may distort practice and
create tensions in the

Shams and Placebos:

attaining the ideal or a
reasonable placebo or sham is
problematic and can distort

Standardization /
practitioners often resistant to
following protocols and
standardising practices

the subjectivity and
reciprocity of the relationship
can distort RCT.

very difficult to achieve true
double/triple blinding. Single
blinding usually achievable

Symptom/disease focus:
CAM tends to focus less on the
disease and more on
individual assessment/
presentation of the client.

Drop out issues:

retention and drop-out
statistics are not consistently
reported within CAM

Influence of Practitioner:
the subjective engaged
approach of most CAM is at
odds with objective
detachment of RCT.

Matching Controls /
problematic finding a closely
enough matched control or
intervention group.

Strict inclusion/exclusion
difficult to generate a
homogenous subject group as
allopathic diagnostic criteria
not usually applied in CAM.

Use of sound outcome

current outcome measure
may be inappropriate for
CAM or miss important
aspects of care
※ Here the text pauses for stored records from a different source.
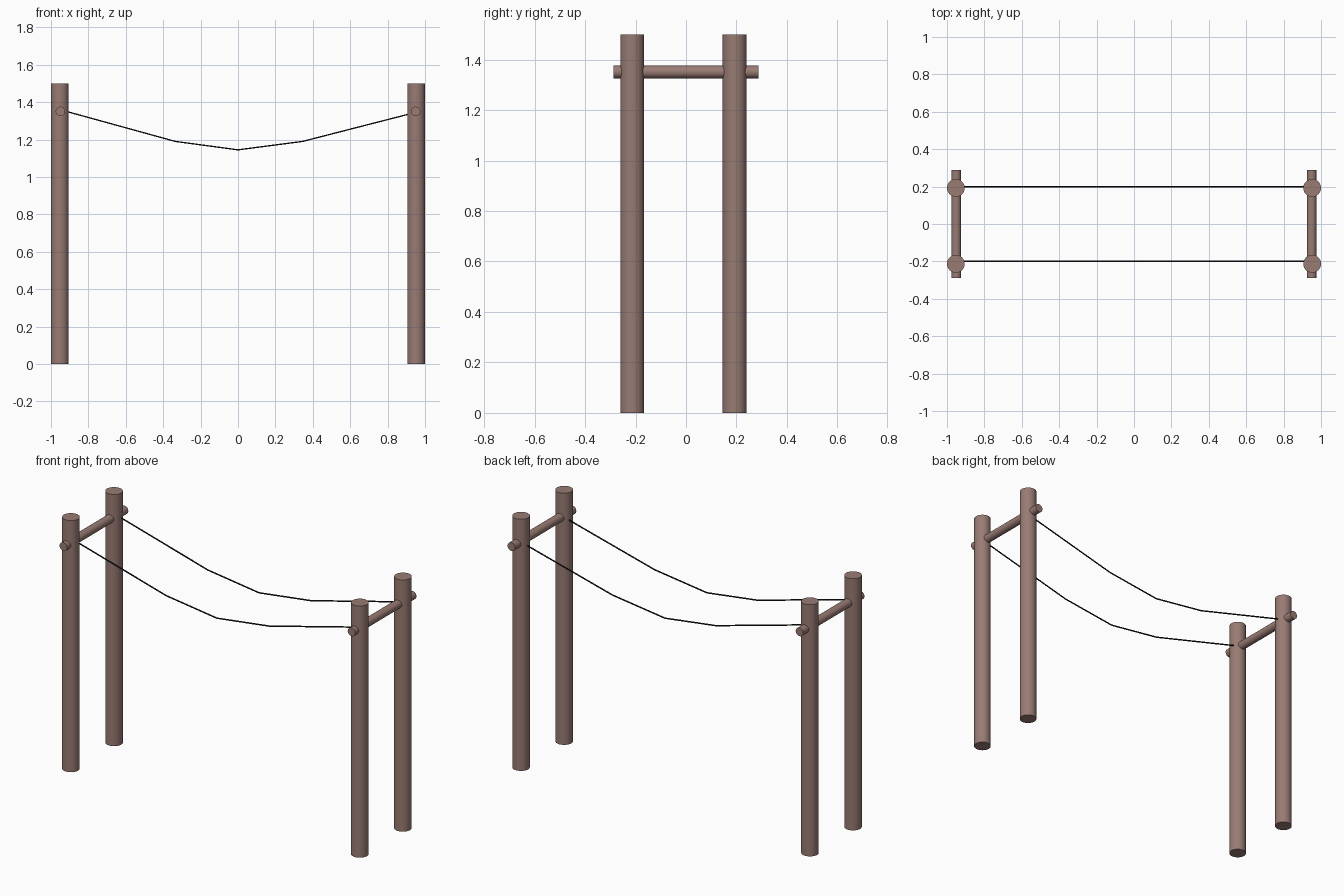
import bpy, math

if "Cube" in bpy.data.objects:
    bpy.data.objects.remove(bpy.data.objects["Cube"])

def material(name, color):
    m = bpy.data.materials.new(name)
    m.diffuse_color = (*color, 1)
    m.use_nodes = True
    m.node_tree.nodes["Principled BSDF"].inputs["Base Color"].default_value = m.diffuse_color
    return m

wood = material("brown_wood", (0.32, 0.2, 0.175))
black = material("black_rope", (0.01, 0.01, 0.01))

def cylinder(name, radius, length, loc, rot=(0, 0, 0)):
    bpy.ops.mesh.primitive_cylinder_add(vertices=32, radius=radius, depth=length,
                                        location=loc, rotation=rot)
    ob = bpy.context.object
    ob.name = name
    ob.data.materials.append(wood)
    bpy.ops.object.shade_smooth_by_angle(angle=math.radians(40))

# Two end frames: a pair of posts and a crossbar through them
for side, sx in (("left", -1), ("right", 1)):
    for place, y in (("front", -0.213), ("back", 0.193)):
        cylinder(f"{side}_{place}_post", 0.0475, 1.5, (sx * 0.9525, y, 0.75))
    cylinder(f"{side}_crossbar", 0.025, 0.576, (sx * 0.95, 0, 1.351),
             (math.pi / 2, 0, 0))

# Sagging ropes strung between the crossbars
path = [(-0.945, 1.358), (-0.335, 1.19), (0, 1.145), (0.345, 1.19), (0.945, 1.344)]
for place, y in (("front", -0.198), ("back", 0.198)):
    curve = bpy.data.curves.new(f"{place}_rope", "CURVE")
    curve.dimensions = "3D"
    curve.bevel_depth = 0.004
    curve.bevel_resolution = 1
    curve.use_fill_caps = True
    spline = curve.splines.new("POLY")
    spline.points.add(len(path) - 1)
    for p, (x, z) in zip(spline.points, path):
        p.co = (x, y, z, 1)
    curve.materials.append(black)
    bpy.context.collection.objects.link(bpy.data.objects.new(f"{place}_rope", curve))
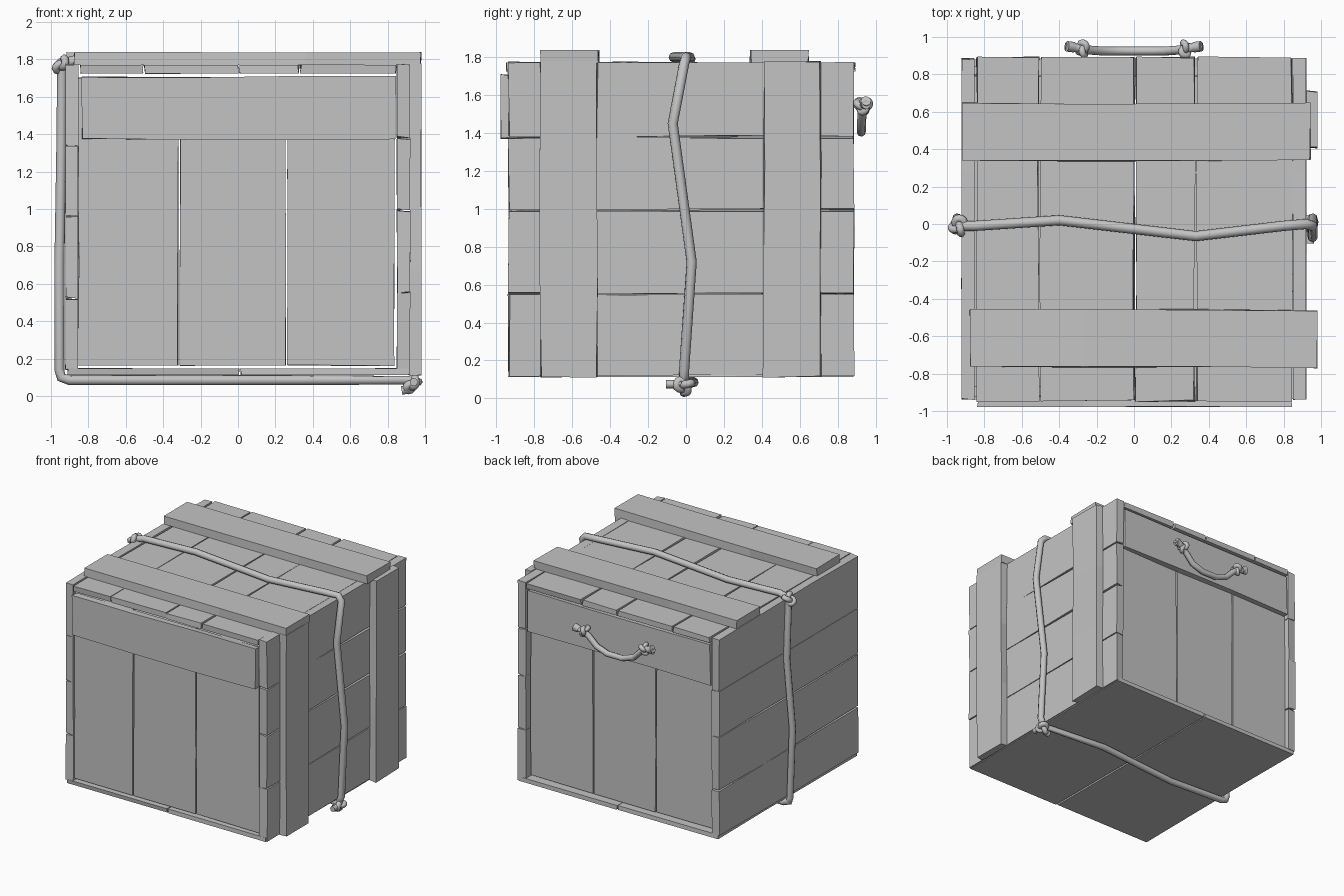
import bpy, bmesh, math, random
from mathutils import Vector

random.seed(4)
if "Cube" in bpy.data.objects:
    bpy.data.objects.remove(bpy.data.objects["Cube"])

GREY = bpy.data.materials.new("plain_grey")
GREY.use_nodes = True
colour = (0.55, 0.55, 0.55, 1)
GREY.diffuse_color = colour
GREY.node_tree.nodes["Principled BSDF"].inputs["Base Color"].default_value = colour


def plank(name, xs, ys, zs, wobble=0.006):
    """Rough board between two corners, slightly uneven along its length."""
    spans = [xs, ys, zs]
    size = [b - a for a, b in spans]
    long_axis = size.index(max(size))
    thin_axis = size.index(min(size))
    bm = bmesh.new()
    bmesh.ops.create_cube(bm, size=1)
    for v in bm.verts:
        v.co = Vector([(a + b) / 2 + c * (b - a) for (a, b), c in zip(spans, v.co)])
    edges = [e for e in bm.edges
             if abs(e.verts[0].co[long_axis] - e.verts[1].co[long_axis]) > size[long_axis] / 2]
    bmesh.ops.subdivide_edges(bm, edges=edges, cuts=2, use_grid_fill=True)
    for v in bm.verts:
        for axis in range(3):
            amount = wobble * (0.3 if axis == thin_axis else 1)
            v.co[axis] += random.uniform(-amount, amount)
    mesh = bpy.data.meshes.new(name)
    bm.to_mesh(mesh)
    bm.free()
    mesh.materials.append(GREY)
    obj = bpy.data.objects.new(name, mesh)
    bpy.context.collection.objects.link(obj)
    return obj


def row(seams, gap=0.006):
    """Neighbouring spans between seams, with a thin gap."""
    return [(a + gap, b - gap) for a, b in zip(seams, seams[1:])]


def rope(name, points, radius, closed=False):
    """Round rope through the points."""
    curve = bpy.data.curves.new(name, "CURVE")
    curve.dimensions = "3D"
    curve.bevel_depth = radius
    curve.bevel_resolution = 2
    curve.use_fill_caps = True
    spline = curve.splines.new("POLY")
    spline.points.add(len(points) - 1)
    for p, co in zip(spline.points, points):
        p.co = (*co, 1)
    spline.use_cyclic_u = closed
    curve.materials.append(GREY)
    obj = bpy.data.objects.new(name, curve)
    bpy.context.collection.objects.link(obj)
    bpy.ops.object.select_all(action="DESELECT")
    bpy.context.view_layer.objects.active = obj
    obj.select_set(True)
    bpy.ops.object.convert(target="MESH")
    bpy.ops.object.shade_smooth_by_angle(angle=math.radians(50))
    return obj


def knot(name, centre, axis, size, radius):
    """Overhand knot as a closed three-lobed loop facing along the axis."""
    turn = Vector(axis).to_track_quat("Z", "Y")
    points = []
    for i in range(30):
        t = math.tau * i / 30
        p = Vector((math.sin(t) + 2 * math.sin(2 * t),
                    math.cos(t) - 2 * math.cos(2 * t), -math.sin(3 * t)))
        points.append(Vector(centre) + turn @ (p * size / 3))
    return rope(name, points, radius, closed=True)


# Vertical end boards, front and back
for side, ys in (("front", (-0.92, -0.87)), ("back", (0.79, 0.84))):
    for i, xs in enumerate(row((-0.86, -0.315, 0.26, 0.84))):
        plank(f"{side}_board_{i + 1}", xs, ys, (0.165, 1.70), 0.004)

# Horizontal rails across both ends
plank("front_rail", (-0.835, 0.84), (-0.978, -0.922), (1.372, 1.705))
plank("back_rail", (-0.84, 0.84), (0.84, 0.885), (1.372, 1.705))

# Stacked side boards
for side, xs, seams in (("left", (0.85, 0.92), (0.115, 0.55, 0.995, 1.38, 1.775)),
                        ("right", (-0.922, -0.855), (0.14, 0.52, 0.96, 1.34, 1.775))):
    for i, zs in enumerate(row(seams, 0.004)):
        plank(f"{side}_side_board_{i + 1}", xs, (-0.935, 0.883), zs)

# Lid and bottom boards
for i, xs in enumerate(row((-0.845, -0.505, 0.005, 0.33, 0.85))):
    plank(f"lid_board_{i + 1}", xs, (-0.945, 0.89), (1.725, 1.77))
for i, xs in enumerate(row((-0.915, 0.01, 0.915))):
    plank(f"bottom_board_{i + 1}", xs, (-0.935, 0.88), (0.113, 0.148), 0.005)

# Battens over the lid and down the left side
plank("lid_batten_front", (-0.88, 0.98), (-0.765, -0.46), (1.77, 1.837))
plank("lid_batten_back", (-0.915, 0.94), (0.34, 0.645), (1.77, 1.837))
plank("side_batten_front", (0.92, 0.98), (-0.768, -0.468), (0.115, 1.775))
plank("side_batten_back", (0.92, 0.98), (0.41, 0.71), (0.115, 1.775))

# Rope bound around the crate
rope("binding_rope", [
    (-0.93, -0.01, 1.78), (-0.85, -0.01, 1.80), (-0.4, 0.02, 1.80), (0.33, -0.065, 1.80),
    (0.8, -0.01, 1.80), (0.92, 0.0, 1.80), (0.955, -0.01, 1.765), (0.955, -0.07, 1.45),
    (0.955, 0.03, 0.72), (0.955, -0.01, 0.15), (0.93, -0.01, 0.085), (0.35, 0.04, 0.085),
    (-0.4, -0.03, 0.085), (-0.9, 0.0, 0.085), (-0.945, 0.0, 0.1), (-0.955, 0.0, 0.14),
    (-0.955, -0.03, 0.7), (-0.945, 0.03, 1.3), (-0.94, 0.0, 1.75)], 0.027)
knot("upper_knot", (-0.94, -0.01, 1.775), (-1, 0, 1), 0.044, 0.021)
knot("lower_knot", (0.935, -0.01, 0.065), (1, 0, -1), 0.044, 0.021)
rope("lower_knot_tail", [(0.95, -0.02, 0.08), (0.94, -0.06, 0.075), (0.94, -0.105, 0.075)], 0.022)
rope("lower_knot_end", [(0.94, -0.01, 0.07), (0.9, -0.01, 0.035), (0.875, -0.01, 0.03)], 0.024)

# Sagging rope handle on the back
half = [(0.365, 0.95, 1.55), (0.29, 0.94, 1.55), (0.24, 0.93, 1.51),
        (0.17, 0.925, 1.44), (0.07, 0.925, 1.405)]
rope("handle_rope", half + [(-x, y, z) for x, y, z in reversed(half)], 0.024)
for side, s in (("left", 1), ("right", -1)):
    knot(f"handle_knot_{side}", (s * 0.275, 0.935, 1.545), (s, 0, 0.4), 0.038, 0.018)
    rope(f"handle_end_{side}", [(s * 0.32, 0.945, 1.55), (s * 0.36, 0.95, 1.57)], 0.028)
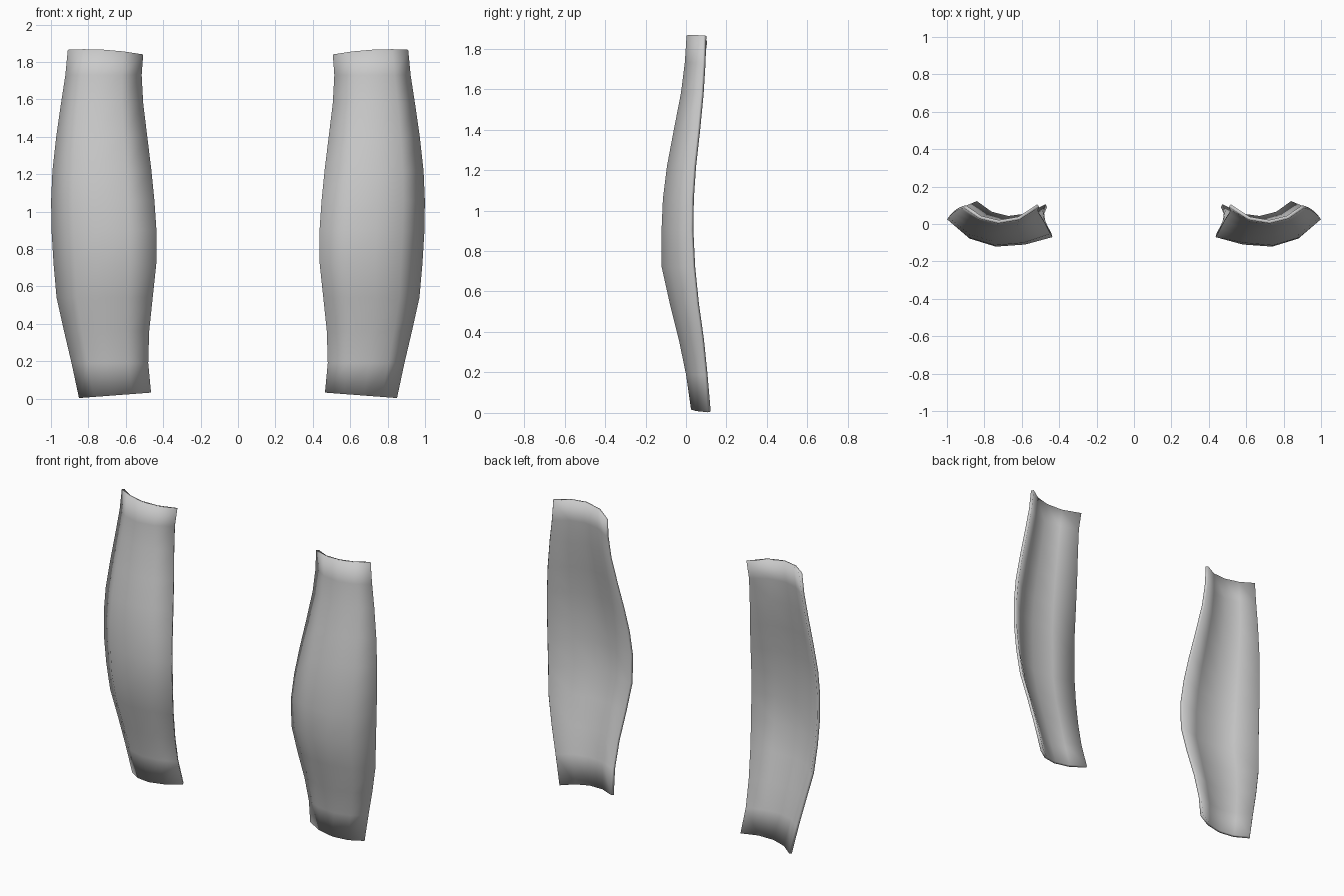
import bpy, bmesh

# Rows: height, inner edge x/y, outer edge x/y, front-most y
ROWS = [
    (0.02, 0.465, 0.090, 0.850, 0.108, 0.025),
    (0.19, 0.480, 0.055, 0.890, 0.092, 0.000),
    (0.36, 0.475, 0.015, 0.930, 0.075, -0.035),
    (0.54, 0.456, -0.030, 0.970, 0.050, -0.080),
    (0.72, 0.437, -0.066, 0.986, 0.032, -0.120),
    (0.90, 0.436, -0.070, 0.997, 0.023, -0.121),
    (1.06, 0.447, -0.052, 0.999, 0.025, -0.114),
    (1.22, 0.463, -0.020, 0.992, 0.036, -0.094),
    (1.40, 0.485, 0.020, 0.972, 0.056, -0.060),
    (1.58, 0.507, 0.055, 0.946, 0.073, -0.025),
    (1.73, 0.515, 0.075, 0.923, 0.082, -0.006),
    (1.86, 0.507, 0.090, 0.910, 0.086, 0.003),
]
# Position of each column across the plate
COLS = [0.0, 0.26, 0.54, 0.79, 1.0]


def section(row):
    z, xi, yi, xo, yo, yf = row
    ys = [yi, yf + 0.22 * (yi - yf), yf, yf + 0.30 * (yo - yf), yo]
    pts = []
    for t, y in zip(COLS, ys):
        dz = 0.0
        if row is ROWS[0]:        # slanted bottom edge
            dz = 0.012 - 0.029 * t
        elif row is ROWS[-1]:     # arched top edge
            dz = -0.02 + 0.075 * t - 0.05 * t * t
            dz = min(dz, 0.008)
        pts.append((xi + (xo - xi) * t, y, z + dz))
    return pts


def guard(name, side):
    bm = bmesh.new()
    grid = [[bm.verts.new((side * x, y, z)) for x, y, z in section(r)] for r in ROWS]
    for a, b in zip(grid, grid[1:]):
        for i in range(len(COLS) - 1):
            quad = [a[i], a[i + 1], b[i + 1], b[i]]
            bm.faces.new(quad if side > 0 else quad[::-1])
    for f in bm.faces:
        f.smooth = True
    mesh = bpy.data.meshes.new(name)
    bm.to_mesh(mesh)
    bm.free()
    obj = bpy.data.objects.new(name, mesh)
    bpy.context.collection.objects.link(obj)
    # Thin shell, thickened toward the back
    mod = obj.modifiers.new("thickness", 'SOLIDIFY')
    mod.thickness = 0.018
    mod.offset = -1.0
    return obj


# Mirrored pair of shin plates
guard("right_shin_plate", 1)
guard("left_shin_plate", -1)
Variability between
variation between
practitioners due to lack of
occupational standards in
some CAM.